"My boyfriend at the time said 'Didn't you used to work with him?' but I thought he wouldn't remember me. I was too embarrassed or shy to say 'hi'.

"Then Harrison walked up to me and said 'so you're a big movie star now, you can't say hi to me?' He was joking, thankfully."

Readers with elephantine memories might recall the film, about an IRA hitman (Brad Pitt) hiding out in a cop's home, caused a bit of a furore when it was given a Royal Premiere and the under-age Princes William and Harry were allowed to see it.

Julia seems undisturbed by the possibility this caused our future king any lasting psychological damage.

"That fact that Prince William has seen a movie I am in is wonderful. I think he is smashing.

"I wouldn't be too upset to be at a Royal Film Premiere if Prince William was there. I'd fly over for that,' she says, her hip veneer slipping just a little in her teen-like enthusiasm.

"I don't care how they act. It just depends on whether they are good looking or not."

After dismissing the idea of dating Harry on the grounds that he is the spare rather than the heir, she confesses she thinks the Queen would baulk at the idea of her becoming a British Princess Grace

"They would never accept me at Buckingham Palace. I never have manicured nails or anything like that."

Although she has appeared in several school based projects, including the inter -racial relationship drama Save the Last Dance, Julia has moved ahead of the teen queen pack by tackling edgier projects.

These include State and Main, David Mamet's satirical swipe at the movie industry, and the acclaimed The Business of Strangers where, as an enigmatic young business woman, she went head to head with the formidable Stockard Channing.

Her acting commitments occasionally have to take second place to her education as she is half way though an English degree at Columbia University.

"It's funny so many people in Hollywood like the idea of me saying in the newspapers that I go to college but when it actually comes down to me having to go to class they don't seem to recognise I have to do that," she laughs.

"I often find an actor's work gets worse if they are working back to back. If I go from movie to movie it becomes harder to distinguish between the characters so it is nice to throw school in there.

"I've figured out I can take a semester off if there is a film I want to do and when there isn't I go back to school."

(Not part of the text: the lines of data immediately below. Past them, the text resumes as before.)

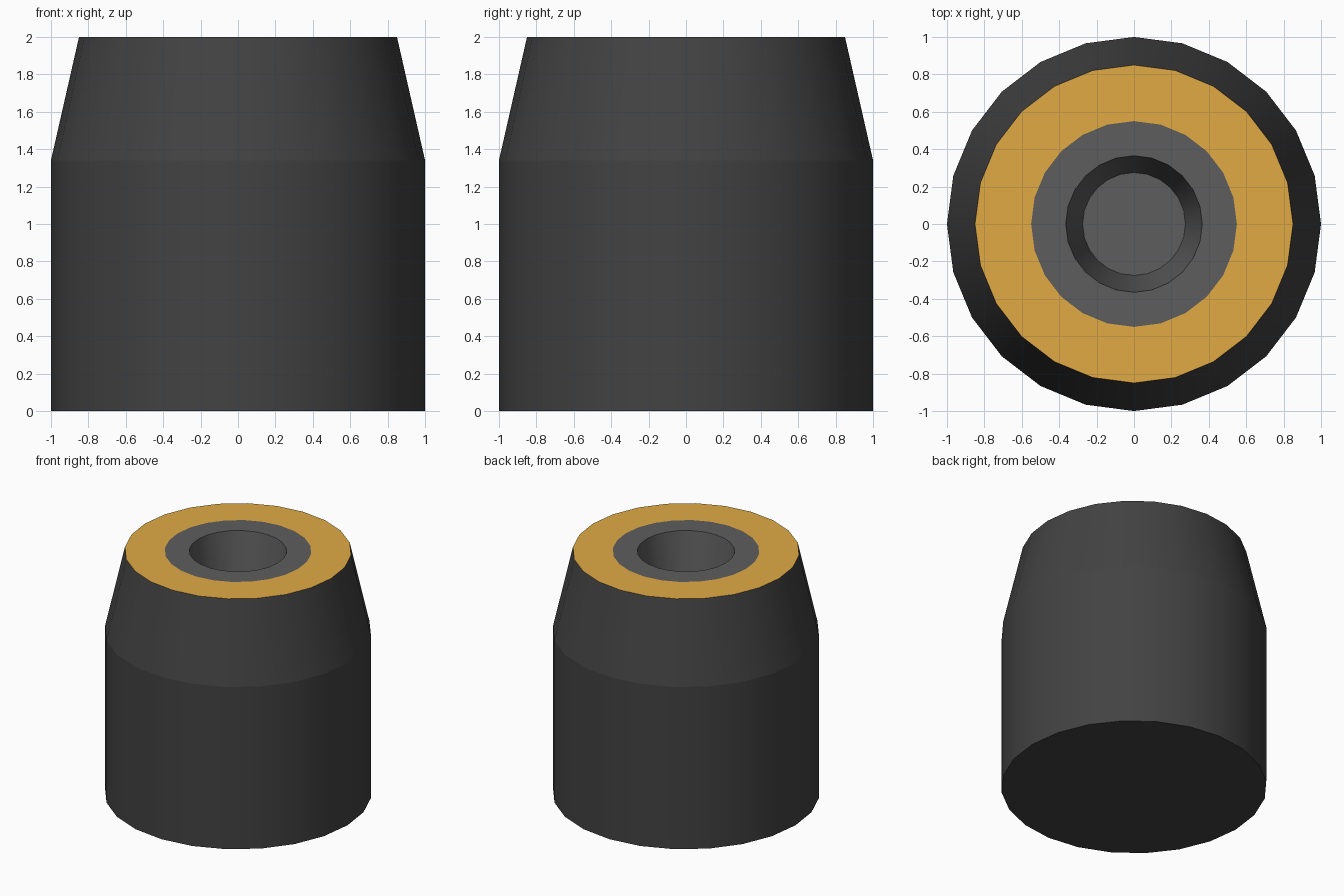
import bpy, bmesh
from math import cos, sin, tau

if "Cube" in bpy.data.objects:
    bpy.data.objects.remove(bpy.data.objects["Cube"])

SIDES = 24


def material(name, rgb):
    m = bpy.data.materials.new(name)
    m.diffuse_color = (*rgb, 1)
    m.use_nodes = True
    m.node_tree.nodes["Principled BSDF"].inputs["Base Color"].default_value = m.diffuse_color
    return m


def lathe(name, profile, mats, bands, cap_first=None, cap_last=None):
    """Spin (radius, z) points; bands gives the material slot of each band."""
    bm = bmesh.new()
    rings = [[bm.verts.new((r * cos(tau * i / SIDES), r * sin(tau * i / SIDES), z))
              for i in range(SIDES)] for r, z in profile]
    for slot, low, high in zip(bands, rings, rings[1:]):
        for i in range(SIDES):
            j = (i + 1) % SIDES
            f = bm.faces.new((low[i], low[j], high[j], high[i]))
            f.material_index = slot
            f.smooth = True
    # Keep every horizontal ring crisp
    for ring in rings:
        for i in range(SIDES):
            e = bm.edges.get((ring[i], ring[(i + 1) % SIDES]))
            e.smooth = False
    if cap_first is not None:
        bm.faces.new(rings[0][::-1]).material_index = cap_first
    if cap_last is not None:
        bm.faces.new(rings[-1]).material_index = cap_last
    mesh = bpy.data.meshes.new(name)
    bm.to_mesh(mesh)
    bm.free()
    for m in mats:
        mesh.materials.append(m)
    ob = bpy.data.objects.new(name, mesh)
    bpy.context.collection.objects.link(ob)
    return ob


dark = material("dark_casing", (0.055, 0.055, 0.055))
gold = material("gold_ring", (0.75, 0.40, 0.06))
grey = material("grey_core", (0.11, 0.11, 0.11))

# Casing with tapered shoulder, flat gold ring, grey ring and tapered socket
lathe("tapered_casing",
      [(1, 0), (1, 1.34), (0.85, 2), (0.55, 2), (0.365, 2), (0.275, 1.4)],
      [dark, gold, grey], [0, 0, 1, 2, 2], cap_first=0, cap_last=2)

She has found that her burgeoning fame has become a double edged sword when it comes to making friends.

"I've had a couple of little security problems but that was because I was living in a dorm which is very intimate.

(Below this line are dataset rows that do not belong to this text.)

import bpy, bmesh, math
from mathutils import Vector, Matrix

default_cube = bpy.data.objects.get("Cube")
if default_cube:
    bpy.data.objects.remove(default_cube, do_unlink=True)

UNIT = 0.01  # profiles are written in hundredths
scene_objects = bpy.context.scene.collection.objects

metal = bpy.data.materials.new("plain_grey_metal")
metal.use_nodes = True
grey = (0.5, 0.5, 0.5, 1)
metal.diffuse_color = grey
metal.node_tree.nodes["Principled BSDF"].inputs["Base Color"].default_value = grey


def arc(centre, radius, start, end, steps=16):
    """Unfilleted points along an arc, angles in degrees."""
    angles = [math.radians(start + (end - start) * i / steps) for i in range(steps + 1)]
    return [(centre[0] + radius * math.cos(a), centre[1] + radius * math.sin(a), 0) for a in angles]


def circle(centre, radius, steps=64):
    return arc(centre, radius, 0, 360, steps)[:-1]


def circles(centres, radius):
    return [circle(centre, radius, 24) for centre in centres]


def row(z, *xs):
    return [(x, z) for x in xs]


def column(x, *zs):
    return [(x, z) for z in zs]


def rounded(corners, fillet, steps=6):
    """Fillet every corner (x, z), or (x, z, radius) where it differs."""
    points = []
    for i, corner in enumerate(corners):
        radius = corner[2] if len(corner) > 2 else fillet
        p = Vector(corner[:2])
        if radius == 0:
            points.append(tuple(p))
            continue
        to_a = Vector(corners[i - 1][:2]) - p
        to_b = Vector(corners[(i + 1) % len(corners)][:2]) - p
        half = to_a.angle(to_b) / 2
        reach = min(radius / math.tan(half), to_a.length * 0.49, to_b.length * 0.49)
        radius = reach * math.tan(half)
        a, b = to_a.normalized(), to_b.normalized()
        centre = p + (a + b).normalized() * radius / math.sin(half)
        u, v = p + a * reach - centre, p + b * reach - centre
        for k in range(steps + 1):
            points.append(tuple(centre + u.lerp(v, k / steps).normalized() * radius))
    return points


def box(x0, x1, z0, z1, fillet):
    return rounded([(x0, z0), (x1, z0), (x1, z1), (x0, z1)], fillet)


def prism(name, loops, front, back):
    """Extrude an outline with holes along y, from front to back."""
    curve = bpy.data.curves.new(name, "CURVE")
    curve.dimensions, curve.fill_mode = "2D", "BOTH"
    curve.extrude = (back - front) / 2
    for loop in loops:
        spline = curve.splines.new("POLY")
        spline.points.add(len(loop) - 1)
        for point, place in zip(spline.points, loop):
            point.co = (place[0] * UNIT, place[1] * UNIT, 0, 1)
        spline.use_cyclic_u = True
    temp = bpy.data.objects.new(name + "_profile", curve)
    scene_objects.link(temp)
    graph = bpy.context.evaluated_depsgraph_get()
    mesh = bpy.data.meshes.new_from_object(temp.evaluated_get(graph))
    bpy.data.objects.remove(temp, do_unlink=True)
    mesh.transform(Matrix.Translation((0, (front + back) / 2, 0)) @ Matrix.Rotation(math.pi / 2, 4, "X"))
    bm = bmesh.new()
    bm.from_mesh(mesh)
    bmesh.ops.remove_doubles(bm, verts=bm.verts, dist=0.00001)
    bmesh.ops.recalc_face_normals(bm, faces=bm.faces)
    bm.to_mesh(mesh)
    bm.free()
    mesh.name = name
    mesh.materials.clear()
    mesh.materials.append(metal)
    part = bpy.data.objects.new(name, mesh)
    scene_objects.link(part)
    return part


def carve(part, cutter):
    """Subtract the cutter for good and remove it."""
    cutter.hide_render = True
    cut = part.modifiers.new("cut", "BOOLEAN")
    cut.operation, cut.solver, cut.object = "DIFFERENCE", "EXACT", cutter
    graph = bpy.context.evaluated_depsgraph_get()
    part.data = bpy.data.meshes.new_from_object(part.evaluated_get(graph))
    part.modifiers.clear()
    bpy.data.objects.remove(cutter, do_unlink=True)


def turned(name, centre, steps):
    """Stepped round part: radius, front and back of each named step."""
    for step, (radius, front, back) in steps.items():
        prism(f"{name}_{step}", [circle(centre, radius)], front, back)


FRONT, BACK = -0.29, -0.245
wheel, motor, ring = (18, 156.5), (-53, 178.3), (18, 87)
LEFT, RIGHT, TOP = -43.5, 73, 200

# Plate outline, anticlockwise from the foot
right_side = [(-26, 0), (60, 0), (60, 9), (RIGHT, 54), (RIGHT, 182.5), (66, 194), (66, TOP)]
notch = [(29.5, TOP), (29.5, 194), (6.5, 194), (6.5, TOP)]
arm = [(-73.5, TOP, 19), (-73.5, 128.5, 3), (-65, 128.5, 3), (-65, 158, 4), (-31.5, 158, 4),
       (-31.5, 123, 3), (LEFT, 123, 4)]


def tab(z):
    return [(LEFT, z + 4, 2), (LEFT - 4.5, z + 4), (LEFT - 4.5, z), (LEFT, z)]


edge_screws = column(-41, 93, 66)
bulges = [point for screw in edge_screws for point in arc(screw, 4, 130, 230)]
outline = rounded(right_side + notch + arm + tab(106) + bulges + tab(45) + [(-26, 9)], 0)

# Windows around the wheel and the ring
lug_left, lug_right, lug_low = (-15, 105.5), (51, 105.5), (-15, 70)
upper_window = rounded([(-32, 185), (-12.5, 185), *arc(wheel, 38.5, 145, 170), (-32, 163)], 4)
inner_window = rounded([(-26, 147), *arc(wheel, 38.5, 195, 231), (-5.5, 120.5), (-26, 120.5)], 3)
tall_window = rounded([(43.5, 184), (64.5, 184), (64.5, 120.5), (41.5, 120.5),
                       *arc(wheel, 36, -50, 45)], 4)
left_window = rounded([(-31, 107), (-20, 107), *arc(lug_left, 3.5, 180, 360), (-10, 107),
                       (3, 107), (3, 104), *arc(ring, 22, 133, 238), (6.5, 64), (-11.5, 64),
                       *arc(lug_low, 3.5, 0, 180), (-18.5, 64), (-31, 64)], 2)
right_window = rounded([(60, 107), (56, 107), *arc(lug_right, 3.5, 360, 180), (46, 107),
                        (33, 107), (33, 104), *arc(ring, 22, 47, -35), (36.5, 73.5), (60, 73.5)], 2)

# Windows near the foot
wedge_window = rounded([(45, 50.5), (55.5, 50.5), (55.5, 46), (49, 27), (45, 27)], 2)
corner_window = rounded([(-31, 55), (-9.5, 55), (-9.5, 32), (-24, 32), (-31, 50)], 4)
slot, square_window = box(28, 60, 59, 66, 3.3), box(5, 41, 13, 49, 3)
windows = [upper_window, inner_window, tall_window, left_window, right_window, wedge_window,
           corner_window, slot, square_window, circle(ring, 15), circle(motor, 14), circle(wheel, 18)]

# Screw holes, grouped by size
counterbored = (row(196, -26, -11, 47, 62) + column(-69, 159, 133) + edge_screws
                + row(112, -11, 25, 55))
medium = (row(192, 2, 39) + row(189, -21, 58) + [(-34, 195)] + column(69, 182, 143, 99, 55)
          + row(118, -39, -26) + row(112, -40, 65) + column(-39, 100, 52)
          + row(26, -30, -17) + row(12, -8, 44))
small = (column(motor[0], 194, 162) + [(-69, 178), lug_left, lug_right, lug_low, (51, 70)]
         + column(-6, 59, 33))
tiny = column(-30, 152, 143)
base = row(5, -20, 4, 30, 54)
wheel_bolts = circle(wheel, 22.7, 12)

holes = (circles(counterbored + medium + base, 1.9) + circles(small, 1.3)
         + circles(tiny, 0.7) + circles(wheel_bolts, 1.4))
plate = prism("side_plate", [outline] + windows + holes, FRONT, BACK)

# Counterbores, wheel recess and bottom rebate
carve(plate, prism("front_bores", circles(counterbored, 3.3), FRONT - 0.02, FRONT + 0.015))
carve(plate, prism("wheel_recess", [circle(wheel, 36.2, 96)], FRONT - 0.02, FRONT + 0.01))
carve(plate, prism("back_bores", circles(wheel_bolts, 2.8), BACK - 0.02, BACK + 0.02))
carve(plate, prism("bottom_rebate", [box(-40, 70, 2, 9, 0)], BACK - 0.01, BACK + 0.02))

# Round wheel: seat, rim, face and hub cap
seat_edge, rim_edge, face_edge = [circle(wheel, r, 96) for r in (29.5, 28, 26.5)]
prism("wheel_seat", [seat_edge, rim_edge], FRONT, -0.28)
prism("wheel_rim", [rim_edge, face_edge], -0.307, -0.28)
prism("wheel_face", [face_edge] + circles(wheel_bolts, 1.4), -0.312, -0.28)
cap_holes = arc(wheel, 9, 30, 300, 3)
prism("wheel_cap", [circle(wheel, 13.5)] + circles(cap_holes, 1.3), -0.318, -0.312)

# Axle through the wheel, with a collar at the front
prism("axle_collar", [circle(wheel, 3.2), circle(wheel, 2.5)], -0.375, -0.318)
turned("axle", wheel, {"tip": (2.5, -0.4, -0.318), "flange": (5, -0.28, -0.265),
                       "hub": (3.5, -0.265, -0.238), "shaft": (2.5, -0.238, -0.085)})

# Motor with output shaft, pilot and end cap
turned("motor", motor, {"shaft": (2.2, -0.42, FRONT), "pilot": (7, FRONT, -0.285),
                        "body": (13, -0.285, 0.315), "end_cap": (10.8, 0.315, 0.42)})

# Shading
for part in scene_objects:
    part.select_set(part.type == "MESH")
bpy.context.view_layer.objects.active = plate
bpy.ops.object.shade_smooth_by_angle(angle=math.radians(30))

"Everyone knows everything about you. I've since moved off campus.

"I don't get hassled too much, it has mostly been gossip and that can only affect me as much as I let it in my head."

She admits to one major slip up on a TV show while she was promoting Last Dance when she was a little franker about college life than was diplomatic.

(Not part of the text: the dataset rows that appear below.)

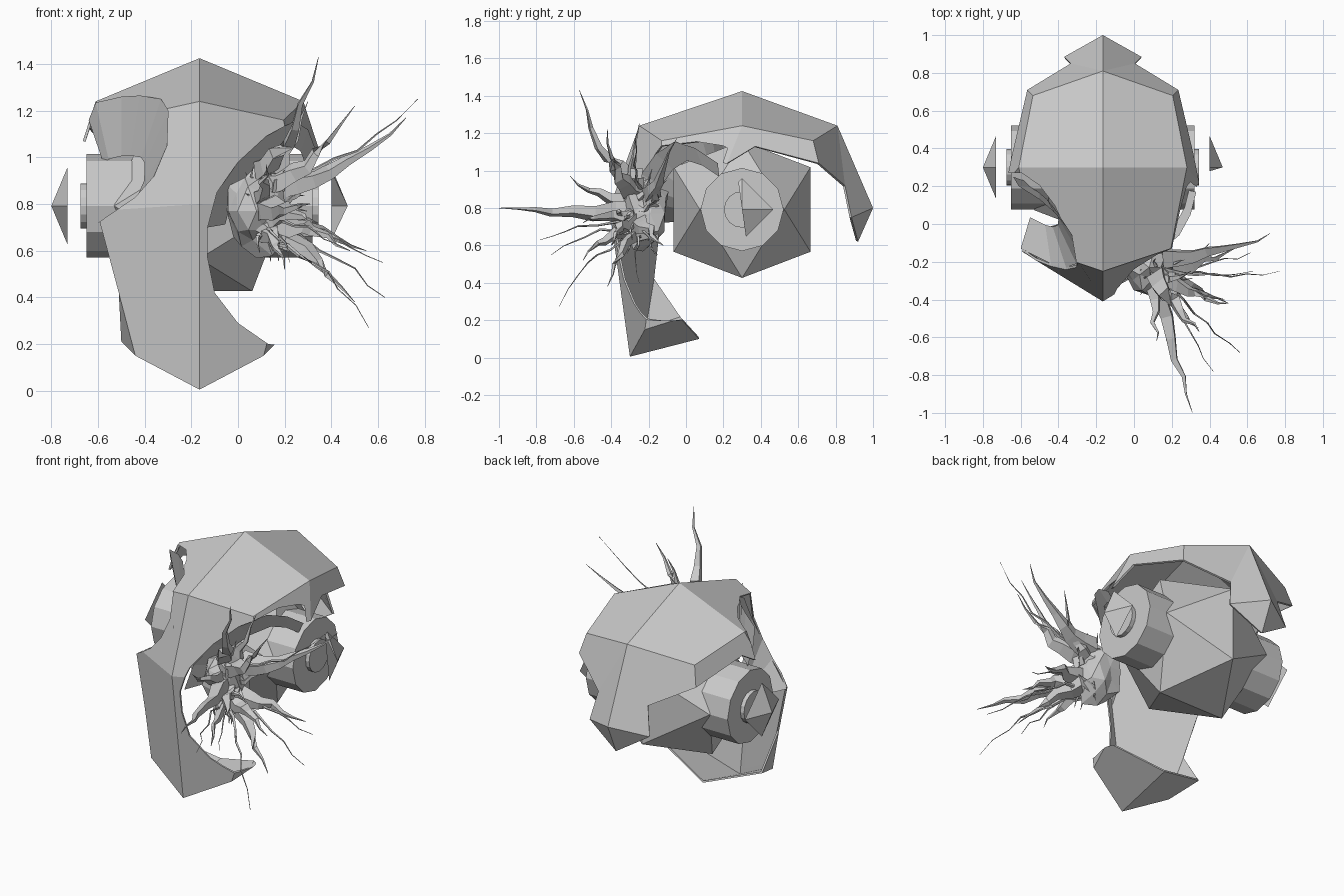
import bpy, bmesh, math, random
from mathutils import Vector, Matrix

random.seed(4)
if "Cube" in bpy.data.objects:
    bpy.data.objects.remove(bpy.data.objects["Cube"], do_unlink=True)

CENTRE = Vector((-0.165, 0.3, 0.8))
BALL_CENTRE = CENTRE - Vector((0, 0, .008))


def add_object(name, bm, location=(0, 0, 0)):
    mesh = bpy.data.meshes.new(name)
    bm.to_mesh(mesh)
    bm.free()
    obj = bpy.data.objects.new(name, mesh)
    obj.location = location
    bpy.context.collection.objects.link(obj)
    return obj


# Inner ball: an icosahedron with an edge facing down
a = 0.226
b = a * (1 + math.sqrt(5)) / 2
bm = bmesh.new()
for s in (a, -a):
    for t in (b, -b):
        for co in ((s, 0, t), (0, t, s), (t, s, 0)):
            bm.verts.new(co)
bmesh.ops.convex_hull(bm, input=bm.verts[:])
bmesh.ops.recalc_face_normals(bm, faces=bm.faces[:])
add_object("inner_ball", bm, BALL_CENTRE)

# Faceted shell: one half, mirrored, given a thin wall
points = {
    "crown": (0, 0, .625), "brow": (0, -.55, .44), "side": (.445, 0, .44),
    "temple": (.36, -.43, .36), "nape": (0, .51, .44), "back": (.37, .38, .36),
    "side_low": (.51, -.08, .24), "side_gap": (.48, .07, .33), "back_low": (.4, .41, .24),
    "notch": (.17, .55, .12), "fang": (.205, .585, -.05), "tail": (0, .7, 0),
    "tail_low": (0, .62, -.18), "nose": (0, -.71, 0), "cheek": (.44, -.44, -.03),
    "chin": (0, -.6, -.795), "jaw": (.275, -.52, -.65), "jaw_side": (.346, -.48, -.38),
    "jaw_back": (.335, -.33, -.59), "chin_back": (0, -.23, -.7),
}
panels = [
    "crown brow temple side", "crown side back nape",
    "side side_low side_gap back_low back", "nape back back_low notch",
    "nape notch fang tail", "tail fang tail_low", "brow nose cheek temple",
    "side temple cheek side_low", "nose chin jaw jaw_side cheek",
    "jaw_side jaw jaw_back", "chin chin_back jaw_back jaw",
]
bm = bmesh.new()
verts = {key: bm.verts.new(co) for key, co in points.items()}
for panel in panels:
    bm.faces.new([verts[key] for key in panel.split()])
shell = add_object("helmet_shell", bm, CENTRE)
shell.modifiers.new("Mirror", 'MIRROR').use_clip = True
solid = shell.modifiers.new("Thickness", 'SOLIDIFY')
solid.thickness = 0.012
solid.offset = -1


def opening(side, rim, outer, target, depth):
    """Cut the rim's outline through the shell and line it with a sloped wall."""
    bm = bmesh.new()
    outline = [(x, z) for x, y, z in rim] + outer
    face = bm.faces.new([bm.verts.new((x, -0.7, z)) for x, z in outline])
    far = bmesh.ops.extrude_face_region(bm, geom=[face])["geom"]
    for v in far:
        if isinstance(v, bmesh.types.BMVert):
            v.co.y = .27
    bmesh.ops.recalc_face_normals(bm, faces=bm.faces[:])
    cutter = add_object(side + "_opening_cutter", bm)
    cutter.hide_render = True
    cutter.hide_viewport = True
    cut = shell.modifiers.new(side + "_opening", 'BOOLEAN')
    cut.operation = 'DIFFERENCE'
    cut.object = cutter

    bm = bmesh.new()
    edge = [bm.verts.new(p) for p in rim]
    inner = [bm.verts.new(Vector(p).lerp(Vector(target), depth)) for p in rim]
    for i in range(len(rim) - 1):
        bm.faces.new((edge[i], edge[i + 1], inner[i + 1], inner[i]))
    add_object(side + "_socket_wall", bm)


opening("right",
        [(-.64, .25, 1.16), (-.61, .2, 1.235), (-.5, .13, 1.26), (-.42, .06, 1.265),
         (-.33, -.05, 1.25), (-.3, -.14, 1.2), (-.305, -.21, 1.05), (-.36, -.23, .92),
         (-.44, -.21, .83), (-.6, -.13, .72)],
        [(-.95, .6), (-.95, 1.16)], (-.5, .2, .75), .5)
opening("left",
        [(.33, .17, 1.04), (.3, .05, 1.12), (.24, -.06, 1.155), (.12, -.16, 1.09),
         (0, -.24, .98), (-.09, -.31, .85), (-.13, -.34, .7)],
        [(-.13, .57), (-.1, .42), (0, .29), (.13, .2), (.7, .15), (.7, 1)],
        (.17, .2, .75), .25)


# Ears: drum, disc and a floating pyramid on each side
def cone(name, sign, sides, r1, r2, start, end, trim=None):
    bm = bmesh.new()
    bmesh.ops.create_cone(bm, cap_ends=True, segments=sides, radius1=r1,
                          radius2=r2, depth=end - start)
    bmesh.ops.transform(bm, matrix=Matrix.Rotation(sign * math.pi / 2, 4, 'Y'),
                        verts=bm.verts[:])
    if trim:
        bmesh.ops.bisect_plane(bm, geom=bm.verts[:] + bm.edges[:] + bm.faces[:],
                               plane_co=(0, 0, 0), plane_no=trim, clear_inner=True)
    where = BALL_CENTRE + Vector((sign * (start + end) / 2, 0, 0))
    return add_object(name, bm, where)


for side, sign in (("left", 1), ("right", -1)):
    cone(side + "_ear_drum", sign, 12, .222, .222, .15, .485)
    cone(side + "_ear_disc", sign, 16, .097, .097, .48, .51)
    cone(side + "_ear_spike", sign, 4, .167, 0, .565, .635,
         (0, 1, .14) if sign > 0 else None)


# Tendrils: tapered, slightly crooked tubes growing from the open eye
def tendril(bm, base, bend, tip, radius, sides=4, steps=7, wobble=.014):
    rings = []
    for i in range(steps + 1):
        t = i / steps
        p = base * (1 - t) ** 2 + bend * 2 * t * (1 - t) + tip * t * t
        tangent = (bend - base) * (1 - t) + (tip - bend) * t
        if 0 < i < steps:
            p += Vector([random.uniform(-wobble, wobble) for _ in range(3)])
        u = tangent.orthogonal().normalized()
        v = tangent.normalized().cross(u)
        r = radius * (1 - t) ** 1.3 + .0015
        rings.append([bm.verts.new(p + r * (u * math.cos(k) + v * .7 * math.sin(k)))
                      for k in [2 * math.pi * n / sides + .3 for n in range(sides)]])
    for low, high in zip(rings, rings[1:]):
        for n in range(sides):
            m = (n + 1) % sides
            bm.faces.new((low[n], low[m], high[m], high[n]))
    bm.faces.new(rings[0][::-1])
    bm.faces.new(rings[-1])


root = Vector((.08, -.22, .77))


def grow(bm, tip, radius):
    tip = Vector(tip)
    reach = tip - root
    base = root + Vector((reach.x * .12, random.uniform(-.07, .05), reach.z * .28))
    bend = root + reach * .55 + Vector((0, -.05, -reach.z * .2))
    tendril(bm, base, bend, tip, radius)


thick_tips = [
    (.345, -.57, 1.43), (.31, -1, .8), (.72, -.05, 1.17), (.5, -.42, 1.22),
    (.5, -.42, .38), (.3, -.25, 1.24), (.55, -.12, .6), (.2, -.55, .52),
    (.12, -.62, .97), (.48, -.4, .6), (.4, -.1, .95), (.34, -.55, .72),
]
thin_tips = [(.77, -.25, 1.25), (.42, -.78, .63), (.63, -.25, .4),
             (.56, -.68, .27), (.62, -.15, .55), (.22, -.72, .55)]
bm = bmesh.new()
for tip in thick_tips:
    grow(bm, tip, .075)
for tip in thin_tips:
    grow(bm, tip, .012)
# Short fillers around the root
for i in range(16):
    angle = i * 2.4
    length = random.uniform(.18, .27)
    grow(bm, root + Vector((.08 + .7 * length * math.cos(angle),
                            random.uniform(-.22, .08),
                            length * math.sin(angle))), .06)
bmesh.ops.recalc_face_normals(bm, faces=bm.faces[:])
add_object("tendrils", bm)

# Jagged mass the tendrils grow from
bm = bmesh.new()
bmesh.ops.create_icosphere(bm, subdivisions=2, radius=1)
for v in bm.verts:
    v.co *= random.uniform(.7, 1.15)
    v.co = Vector((v.co.x * .14, v.co.y * .15, v.co.z * .2))
add_object("tendril_root", bm, root + Vector((0, -.01, 0)))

"I hadn't done many interviews and I was eager to please so I'd say whatever the producer wanted me too basically.

"I made jokes about things going on at school and somebody wrote an article trashing me in the school newspaper quoting everything I'd said on the talk show. That was a little disconcerting and made me very self conscious as it seemed like a pointed attack."

For the moment she feels she has an acceptable level of fame.

Familiar enough for passers by to do a double take in the street but not at the stage where the paparazzi are rifling though her bins.

"In the US it has gone from nobody having any idea who I am to people saying 'I think I know you from somewhere, did we meet last Tuesday?' to being asked 'weren't you that girl in that movie?' a couple of times a day.

"It's kind of interesting. On bad days, you just want to be alone you're in a mood, whereas on good days it's kind of flattering to have somebody say that they like your work."

So far she has not felt it necessary to resort to the classic diva tactic of slipping on a disguise when she wants to pop down the shops.

"I always think dark glasses make you look more conspicuous. I've started wearing a baseball cap, but if it's a cloudy day out and you're wearing sunglasses it makes you a little more recognisable. People start asking 'Who's that -- I've seen you in a movie!'. "

Article by Alison Jones
Originally published in the September 16, 2002 issue of the Birmingham Post